=== Exercise materials ===

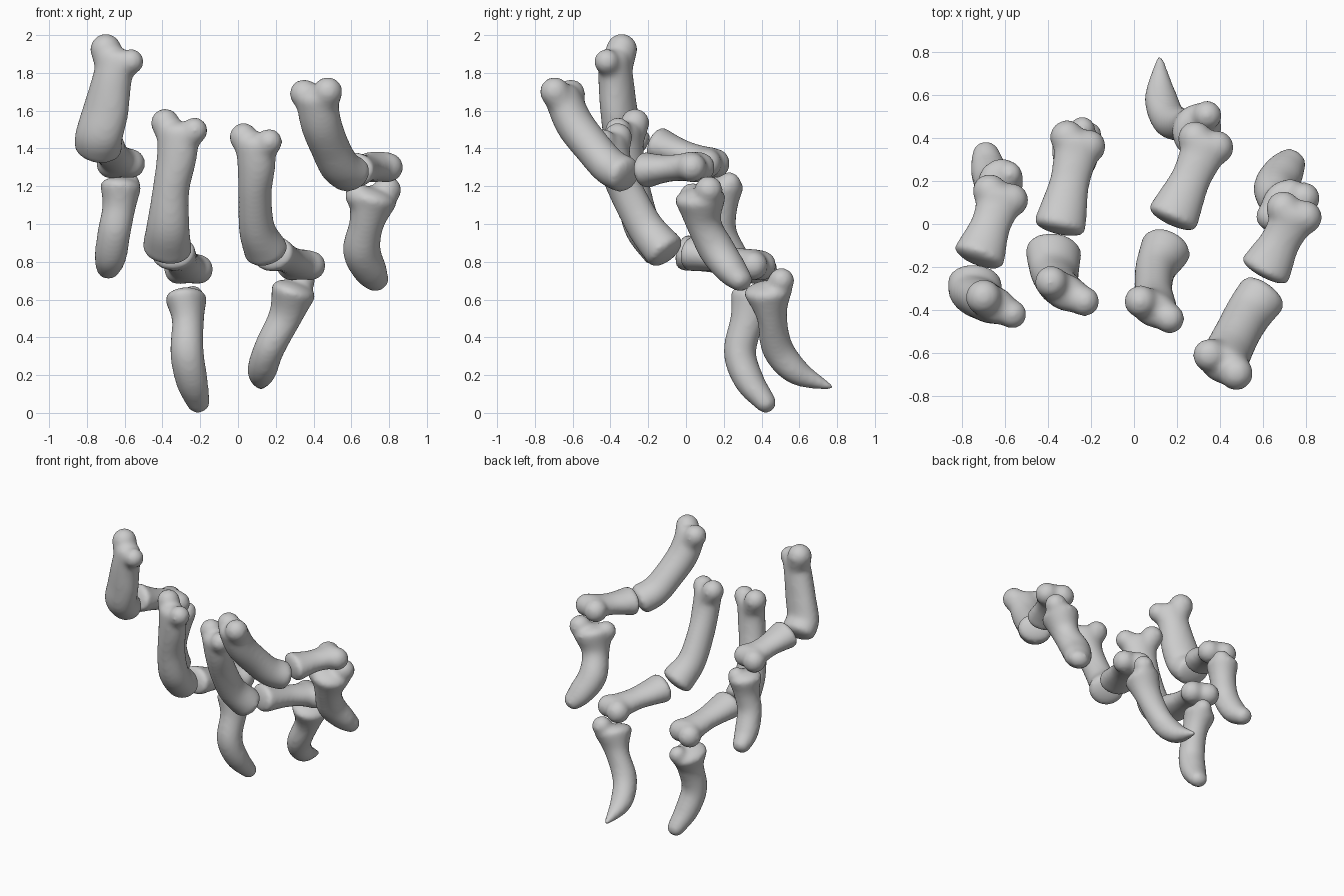
import bpy, bmesh, math
from mathutils import Vector, Matrix

SIDE = Vector((0.92, -0.38, 0))   # sideways axis shared by all the joints
N = 24


def spline(pts, steps=6):
    """Catmull-Rom through (x, y, z, half width, half depth) stations."""
    p = [Vector(q) for q in pts]
    p = [p[0] * 2 - p[1]] + p + [p[-1] * 2 - p[-2]]
    out = []
    for i in range(1, len(p) - 2):
        a, b, c, d = p[i - 1:i + 3]
        for s in range(steps):
            t = s / steps
            out.append((b * 2 + (c - a) * t + (a * 2 - b * 5 + c * 4 - d) * t * t
                        + (b * 3 - a - c * 3 + d) * t ** 3) * 0.5)
    out.append(p[-2])
    return out


def bone(name, stations, knobs, caps, knob_end=0):
    pts = spline(stations)
    pos = [Vector(q[:3]) for q in pts]
    rings = []
    for i, q in enumerate(pts):
        t = (pos[min(i + 1, len(pos) - 1)] - pos[max(i - 1, 0)]).normalized()
        rings.append((pos[i], t, q[3] + .004, q[4] + .004))
    # rounded ends
    angles = [math.radians(a) for a in (25, 50, 70, 84)]
    c, t, w, d = rings[0]
    head = [(c - t * caps[0] * math.sin(a), t, w * math.cos(a), d * math.cos(a)) for a in reversed(angles)]
    c, t, w, d = rings[-1]
    tail = [(c + t * caps[1] * math.sin(a), t, w * math.cos(a), d * math.cos(a)) for a in angles]
    bm = bmesh.new()
    loops = []
    for c, t, w, d in head + rings + tail:
        u = (SIDE - t * SIDE.dot(t)).normalized()
        v = t.cross(u)
        loops.append([bm.verts.new(c + u * w * math.cos(k * math.tau / N) + v * d * math.sin(k * math.tau / N))
                      for k in range(N)])
    for a, b in zip(loops, loops[1:]):
        for k in range(N):
            bm.faces.new((a[k], a[(k + 1) % N], b[(k + 1) % N], b[k]))
    bm.faces.new(loops[0][::-1])
    bm.faces.new(loops[-1])
    bmesh.ops.recalc_face_normals(bm, faces=bm.faces)
    # joint knobs, each with further balls bridging it into the shaft
    root = pos[-5] if knob_end else pos[4]
    for x, y, z, r in knobs:
        k = Vector((x, y, z))
        for f in (0, .2, .4, .6):
            bmesh.ops.create_icosphere(bm, subdivisions=3, radius=r + .004,
                                       matrix=Matrix.Translation(k.lerp(root, f)))
    me = bpy.data.meshes.new(name)
    bm.to_mesh(me)
    bm.free()
    ob = bpy.data.objects.new(name, me)
    bpy.context.collection.objects.link(ob)
    rm = ob.modifiers.new("fuse", 'REMESH')
    rm.mode = 'VOXEL'
    rm.voxel_size = 0.013
    rm.use_smooth_shade = True
    sm = ob.modifiers.new("soften", 'SMOOTH')
    sm.factor = 0.5
    sm.iterations = 18


# long upper bones: two knobs on top, curling back at the bottom
upper = {
    "outer_left": ([(-.64, -.38, 1.875, .10, .08), (-.67, -.37, 1.75, .105, .088), (-.70, -.355, 1.6, .122, .09),
                    (-.735, -.33, 1.47, .125, .095), (-.74, -.265, 1.40, .125, .10)],
                   [(-.70, -.34, 1.925, .08), (-.565, -.42, 1.86, .064)]),
    "inner_left": ([(-.315, -.32, 1.485, .115, .08), (-.325, -.31, 1.35, .105, .083), (-.355, -.28, 1.18, .095, .088),
                    (-.37, -.23, .99, .112, .095), (-.375, -.125, .865, .13, .105)],
                   [(-.385, -.27, 1.535, .074), (-.23, -.36, 1.495, .067)]),
    "inner_right": ([(.095, -.40, 1.425, .11, .08), (.097, -.37, 1.30, .098, .085), (.09, -.31, 1.16, .085, .09),
                     (.10, -.21, .975, .092, .095), (.15, -.11, .855, .118, .105)],
                    [(.03, -.36, 1.46, .073), (.165, -.44, 1.435, .067)]),
    "outer_right": ([(.415, -.655, 1.675, .11, .09), (.44, -.59, 1.53, .107, .097), (.49, -.49, 1.40, .103, .095),
                     (.54, -.405, 1.305, .108, .095), (.60, -.325, 1.26, .115, .095)],
                    [(.35, -.61, 1.69, .074), (.475, -.695, 1.70, .076)]),
}
for n, (st, kn) in upper.items():
    bone(n + "_upper_bone", st, kn, (.06, .04))

# short middle bones: waisted, reaching backwards
middle = {
    "outer_left": ((-.72, -.15, 1.42), (-.62, .12, 1.325)),
    "inner_left": ((-.345, -.01, .85), (-.26, .37, .765)),
    "inner_right": ((.18, .03, .845), (.335, .365, .785)),
    "outer_right": ((.61, -.215, 1.285), (.745, .04, 1.305)),
}
for n, (a, b) in middle.items():
    a, b = Vector(a), Vector(b)
    st = [(*a.lerp(b, f), w, d) for f, w, d in
          ((0, .12, .094), (.25, .105, .077), (.55, .09, .067), (.85, .10, .072), (1, .11, .08))]
    side = SIDE.normalized() * .055
    kn = [(*(b + side * s + Vector((0, .012, -.005))), r) for s, r in ((-1, .078), (1, .076))]
    bone(n + "_middle_bone", st, kn, (.035, .06), knob_end=1)

# tip bones: broad base, bowed shaft hanging down
tips = {
    "outer_left": ([(-.62, .19, 1.20, .105, .115), (-.63, .185, 1.09, .085, .085), (-.655, .185, .96, .085, .078),
                    (-.675, .25, .83, .082, .075), (-.69, .335, .76, .06, .055)],
                   [(-.58, .23, 1.215, .058)], (.05, .045)),
    "inner_left": ([(-.275, .36, .605, .105, .13), (-.265, .325, .49, .08, .09), (-.27, .285, .32, .086, .082),
                    (-.245, .335, .17, .083, .075), (-.21, .425, .05, .06, .052)],
                   [(-.24, .44, .615, .058)], (.05, .05)),
    "inner_right": ([(.295, .435, .645, .115, .13), (.25, .455, .51, .088, .075), (.165, .485, .34, .078, .08),
                     (.125, .59, .215, .073, .066), (.12, .755, .14, .02, .018)],
                    [(.34, .505, .70, .066)], (.05, .03)),
    "outer_right": ([(.715, .075, 1.135, .125, .135), (.68, .095, 1.0, .088, .09), (.655, .165, .86, .097, .092),
                     (.70, .245, .75, .09, .077), (.735, .295, .695, .067, .056)],
                    [(.79, .12, 1.18, .072), (.635, .035, 1.15, .066)], (.06, .045)),
}
for n, (st, kn, caps) in tips.items():
    bone(n + "_tip_bone", st, kn, caps)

===

• Exercise details: Look through the entries above and say how many lines hold the word "normalized", giving the number alone.

• Exercise solution: 3